How to choose the right products without spending a fortune and cramming the cupboards with stuff you don’t need?
I thought I would share a primer for getting savvy with cleaning supplies.
Buy a small plastic bin with a handle for each floor of your home. You will fill it with all the supplies you need for cleaning your house, with the exception of your vacuum, and carry it from room to room as you clean. No more wasted steps back and forth as you retrieve the cleaning supplies you need for each room and each chore. Keep the bin in a linen closet or under the master bathroom sink.
Search out the circulars for sales and coupons. When you see a product you need, buy two. You can have one for each floor of the house or save one for later.
Each of your plastic bins should contain:
A plastic spray bottle of all-purpose cleaner for general surface cleaning. This need not be anti-bacterial. In fact, ample evidence points to overuse of antibacterial cleaners as one contributing factor to increasing the strength and number of antibiotic-resistant superbugs. A solution of vinegar and water in a clean spray bottle is inexpensive and when applied with a lint-free cloth will leave mirrors and glass streak-free. Unless a family member is ill with a contagious disease, save antibacterial products for food prep areas and cleaning the toilet.
Anti-bacterial wipes or spray cleaner for toilets and food preparation areas only.
Gentle non-abrasive cleaner for scrubbing showers and sinks
Anti-static dusting cloth and furniture polish. Furniture polish need not be applied with every cleaning. And if you have a central vacuum system, you can use the long hose and variety of attachments to save time with dusting chores, such as baseboards, window sills, blinds, and draperies. Dust suctioned away with a central vacuuming system doesn’t re-circulate back into the air and resettle, as it does with traditional vacuum cleaners, but is pulled into a central collection unit which can then be emptied periodically.

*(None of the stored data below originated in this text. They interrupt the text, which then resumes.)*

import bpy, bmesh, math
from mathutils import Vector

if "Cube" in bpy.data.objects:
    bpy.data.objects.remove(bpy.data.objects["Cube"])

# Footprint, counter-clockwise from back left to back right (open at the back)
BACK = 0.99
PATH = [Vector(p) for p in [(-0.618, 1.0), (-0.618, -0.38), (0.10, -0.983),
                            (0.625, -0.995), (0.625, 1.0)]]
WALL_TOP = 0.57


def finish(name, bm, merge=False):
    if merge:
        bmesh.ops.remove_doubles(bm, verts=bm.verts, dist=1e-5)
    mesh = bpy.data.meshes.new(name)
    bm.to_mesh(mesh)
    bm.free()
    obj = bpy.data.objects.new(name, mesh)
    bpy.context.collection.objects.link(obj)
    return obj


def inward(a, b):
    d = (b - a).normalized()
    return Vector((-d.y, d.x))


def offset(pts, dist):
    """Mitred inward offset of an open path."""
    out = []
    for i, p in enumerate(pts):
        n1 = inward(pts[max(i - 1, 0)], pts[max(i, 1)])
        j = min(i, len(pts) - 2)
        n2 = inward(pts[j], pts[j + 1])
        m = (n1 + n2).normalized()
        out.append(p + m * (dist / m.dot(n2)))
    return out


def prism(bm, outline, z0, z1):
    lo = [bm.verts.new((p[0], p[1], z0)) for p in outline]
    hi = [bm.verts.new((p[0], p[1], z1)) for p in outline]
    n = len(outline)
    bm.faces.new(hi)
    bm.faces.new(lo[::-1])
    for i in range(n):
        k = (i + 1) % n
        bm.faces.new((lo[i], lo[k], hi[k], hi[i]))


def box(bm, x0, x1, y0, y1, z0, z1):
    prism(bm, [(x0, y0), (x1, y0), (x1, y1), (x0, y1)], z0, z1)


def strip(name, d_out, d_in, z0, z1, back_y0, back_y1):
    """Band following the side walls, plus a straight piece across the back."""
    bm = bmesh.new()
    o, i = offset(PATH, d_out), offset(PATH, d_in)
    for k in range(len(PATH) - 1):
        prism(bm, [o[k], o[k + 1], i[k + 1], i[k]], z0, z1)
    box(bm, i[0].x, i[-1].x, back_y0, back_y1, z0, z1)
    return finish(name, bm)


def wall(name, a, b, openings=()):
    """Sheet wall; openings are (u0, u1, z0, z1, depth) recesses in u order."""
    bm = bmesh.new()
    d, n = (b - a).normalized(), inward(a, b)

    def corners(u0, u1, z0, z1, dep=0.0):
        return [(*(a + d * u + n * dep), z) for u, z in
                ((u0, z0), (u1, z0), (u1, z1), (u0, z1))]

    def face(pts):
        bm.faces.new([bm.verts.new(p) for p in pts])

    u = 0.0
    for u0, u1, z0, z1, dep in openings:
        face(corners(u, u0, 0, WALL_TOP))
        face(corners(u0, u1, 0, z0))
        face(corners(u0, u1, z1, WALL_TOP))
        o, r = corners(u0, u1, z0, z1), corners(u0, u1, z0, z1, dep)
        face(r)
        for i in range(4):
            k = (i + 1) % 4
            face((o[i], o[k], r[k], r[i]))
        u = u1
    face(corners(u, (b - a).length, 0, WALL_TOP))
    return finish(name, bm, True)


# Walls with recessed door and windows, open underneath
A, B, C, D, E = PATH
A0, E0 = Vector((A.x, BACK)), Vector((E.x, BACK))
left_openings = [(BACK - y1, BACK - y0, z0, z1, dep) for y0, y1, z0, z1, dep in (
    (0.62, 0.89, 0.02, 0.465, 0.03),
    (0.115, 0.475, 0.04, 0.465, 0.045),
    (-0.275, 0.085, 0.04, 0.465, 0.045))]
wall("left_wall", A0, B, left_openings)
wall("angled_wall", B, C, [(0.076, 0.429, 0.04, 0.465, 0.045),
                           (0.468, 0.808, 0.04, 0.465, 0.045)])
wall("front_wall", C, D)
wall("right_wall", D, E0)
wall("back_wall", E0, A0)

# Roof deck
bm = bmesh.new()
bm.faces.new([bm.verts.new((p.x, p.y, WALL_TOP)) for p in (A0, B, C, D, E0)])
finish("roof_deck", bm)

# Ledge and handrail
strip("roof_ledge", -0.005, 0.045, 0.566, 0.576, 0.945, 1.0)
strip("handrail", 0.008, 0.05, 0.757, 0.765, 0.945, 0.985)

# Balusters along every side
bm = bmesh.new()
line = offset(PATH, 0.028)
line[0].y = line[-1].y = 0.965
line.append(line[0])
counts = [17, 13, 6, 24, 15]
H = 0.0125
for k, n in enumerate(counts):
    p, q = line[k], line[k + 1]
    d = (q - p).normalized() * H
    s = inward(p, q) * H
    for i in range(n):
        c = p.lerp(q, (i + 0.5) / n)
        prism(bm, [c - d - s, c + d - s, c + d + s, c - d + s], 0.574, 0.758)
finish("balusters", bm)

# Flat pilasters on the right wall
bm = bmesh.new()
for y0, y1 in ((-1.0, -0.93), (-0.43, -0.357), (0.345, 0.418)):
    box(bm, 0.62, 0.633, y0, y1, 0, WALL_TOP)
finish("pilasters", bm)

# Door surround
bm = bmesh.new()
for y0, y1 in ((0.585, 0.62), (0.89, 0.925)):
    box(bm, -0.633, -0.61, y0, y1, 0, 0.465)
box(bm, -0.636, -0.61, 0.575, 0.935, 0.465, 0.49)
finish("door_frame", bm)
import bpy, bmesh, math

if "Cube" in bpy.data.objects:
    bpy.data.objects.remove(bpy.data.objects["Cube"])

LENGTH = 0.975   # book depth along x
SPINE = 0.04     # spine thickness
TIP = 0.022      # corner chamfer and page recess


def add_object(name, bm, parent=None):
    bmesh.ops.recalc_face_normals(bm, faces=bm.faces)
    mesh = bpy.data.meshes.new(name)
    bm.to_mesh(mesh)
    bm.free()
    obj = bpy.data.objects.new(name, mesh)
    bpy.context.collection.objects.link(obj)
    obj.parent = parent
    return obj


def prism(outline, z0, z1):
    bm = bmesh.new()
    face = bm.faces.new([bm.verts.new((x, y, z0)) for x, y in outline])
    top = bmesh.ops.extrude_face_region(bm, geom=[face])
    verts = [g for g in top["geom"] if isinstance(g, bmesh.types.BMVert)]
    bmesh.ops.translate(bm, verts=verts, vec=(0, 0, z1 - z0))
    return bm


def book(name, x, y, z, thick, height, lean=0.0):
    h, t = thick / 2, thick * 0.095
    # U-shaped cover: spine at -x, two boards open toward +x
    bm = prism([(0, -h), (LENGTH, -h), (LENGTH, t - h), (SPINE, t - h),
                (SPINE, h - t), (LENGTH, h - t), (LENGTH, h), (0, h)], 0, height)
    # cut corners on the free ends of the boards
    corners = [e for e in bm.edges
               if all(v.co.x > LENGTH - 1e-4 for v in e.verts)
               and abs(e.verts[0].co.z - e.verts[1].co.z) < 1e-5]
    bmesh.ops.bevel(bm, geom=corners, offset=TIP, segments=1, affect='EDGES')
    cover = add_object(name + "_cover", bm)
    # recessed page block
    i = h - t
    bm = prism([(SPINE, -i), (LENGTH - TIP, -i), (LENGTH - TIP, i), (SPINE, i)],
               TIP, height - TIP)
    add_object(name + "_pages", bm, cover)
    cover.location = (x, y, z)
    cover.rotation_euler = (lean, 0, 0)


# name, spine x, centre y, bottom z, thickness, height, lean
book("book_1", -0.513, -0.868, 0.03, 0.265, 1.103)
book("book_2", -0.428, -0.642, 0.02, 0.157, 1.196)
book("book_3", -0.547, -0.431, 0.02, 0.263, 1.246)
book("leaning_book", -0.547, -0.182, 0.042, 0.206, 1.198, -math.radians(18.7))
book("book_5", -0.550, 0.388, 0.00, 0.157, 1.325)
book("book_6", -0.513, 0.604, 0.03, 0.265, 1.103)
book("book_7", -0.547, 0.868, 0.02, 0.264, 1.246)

Nylon scrubbing pad for scrubbing jobs
Lint-free rags for wiping and dusting. Old cloth diapers are ideal, as are worn cotton tee shirts. A roll of paper towels comes in handy, but go easy on the environment by using paper towels sparingly, and only for the dirtiest jobs.
Handful of small plastic garbage bags (small grocery bags are perfect) for collecting small bits of trash and used wipes or paper towels as you go along.
Replenish supplies as needed, and store the bins in the same place all the time when not in use. You’ll be pleasantly surprised how much time, energy and frustration you’ll save on routine cleaning with this simple “Cleaning Carry-All” strategy.
The headline reads like one of those mini-lectures on multi-tasking, but fear not. Truth is, do you really need to juggle three tasks at once? Only if they can be combined into one easy movement.
I have found ways to clean, recycle and save money all at the same time without exhausting yourself.
Collect all those orphaned socks you keep finding in the dryer. The next time you dust, wear a sock as a mitten – pull one onto each hand if you’re super efficient or cleaning small, delicate objects — and put those lonely socks to good use.
There. You’ve cleaned your house efficiently, you’ve repurposed something that could have gone in the waste stream, and you’ve saved a few bucks on store-bought cleaning cloths. As a bonus, you can let a young child join in by giving them a dust-eating sock with a face drawn on one side. A child can easily dust windowsills, cleared tables and book shelves. They don’t see this activity as work, but a fun way to spend time doing grownup stuff with a grownup.
The same method can be applied to washing small, nonporous objects in a sink. Don a sock on each hand, squirt a dab of liquid soap on each, and lather up with water. Wearing sock mitts is a great way to clean crevices and angles without applying harsh brushes or scrubbers.
Children love using sock mittens to wash themselves (and their rubber ducks, their toy boats, etc, etc.) in the bathtub.